## What needs to be done
Pull every line holding the string "math" from the records below.

## Data to process
• • • • •
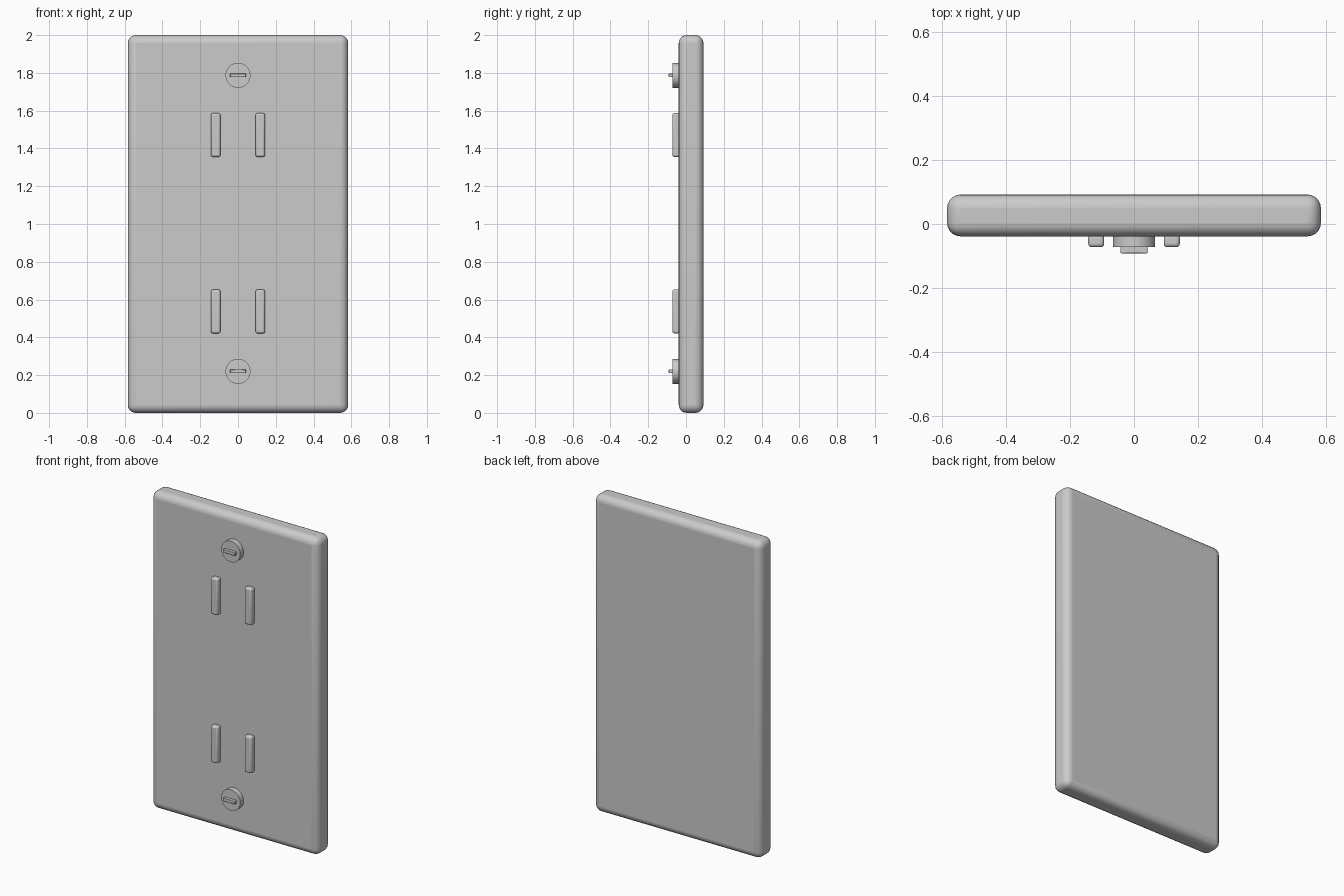
import bpy
import math

if "Cube" in bpy.data.objects:
    bpy.data.objects.remove(bpy.data.objects["Cube"])


def finish(obj, name, bevel, segments):
    obj.name = name
    if bevel:
        mod = obj.modifiers.new("Bevel", 'BEVEL')
        mod.width = bevel
        mod.segments = segments
        mod.limit_method = 'ANGLE'
    bpy.ops.object.shade_smooth_by_angle(angle=math.radians(35))
    return obj


def box(name, lo, hi, bevel=0.0, segments=3):
    """Box between two corners, with optional rounded edges."""
    bpy.ops.mesh.primitive_cube_add(size=1, location=[(a + b) / 2 for a, b in zip(lo, hi)])
    obj = bpy.context.object
    obj.scale = [b - a for a, b in zip(lo, hi)]
    bpy.ops.object.transform_apply(location=False, rotation=False, scale=True)
    return finish(obj, name, bevel, segments)


FRONT = -0.0385   # front face of the plate
RAISED = -0.0725  # front of the slots and screw heads

# Wall plate
box("wall_plate", (-0.583, FRONT, 0), (0.583, 0.092, 2), 0.042, 5)

# Raised contact slots, a pair per outlet
for level, z in (("upper", 1.471), ("lower", 0.537)):
    for side, x in (("left", -0.118), ("right", 0.118)):
        box(f"{level}_{side}_slot", (x - 0.025, RAISED, z - 0.116),
            (x + 0.025, FRONT + 0.006, z + 0.116), 0.011, 3)

# Screws: round head with a raised driver bar
for level, z in (("upper", 1.787), ("lower", 0.22)):
    y0, y1 = RAISED, FRONT + 0.006
    bpy.ops.mesh.primitive_cylinder_add(vertices=48, radius=0.066, depth=y1 - y0,
                                        location=(0, (y0 + y1) / 2, z),
                                        rotation=(math.pi / 2, 0, 0))
    finish(bpy.context.object, f"{level}_screw_head", 0, 1)
    box(f"{level}_screw_bar", (-0.042, -0.0915, z - 0.01), (0.042, RAISED + 0.004, z + 0.01), 0.003, 2)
• • • • •
## Solution to this exercise
import math
    bpy.ops.object.shade_smooth_by_angle(angle=math.radians(35))
                                        rotation=(math.pi / 2, 0, 0))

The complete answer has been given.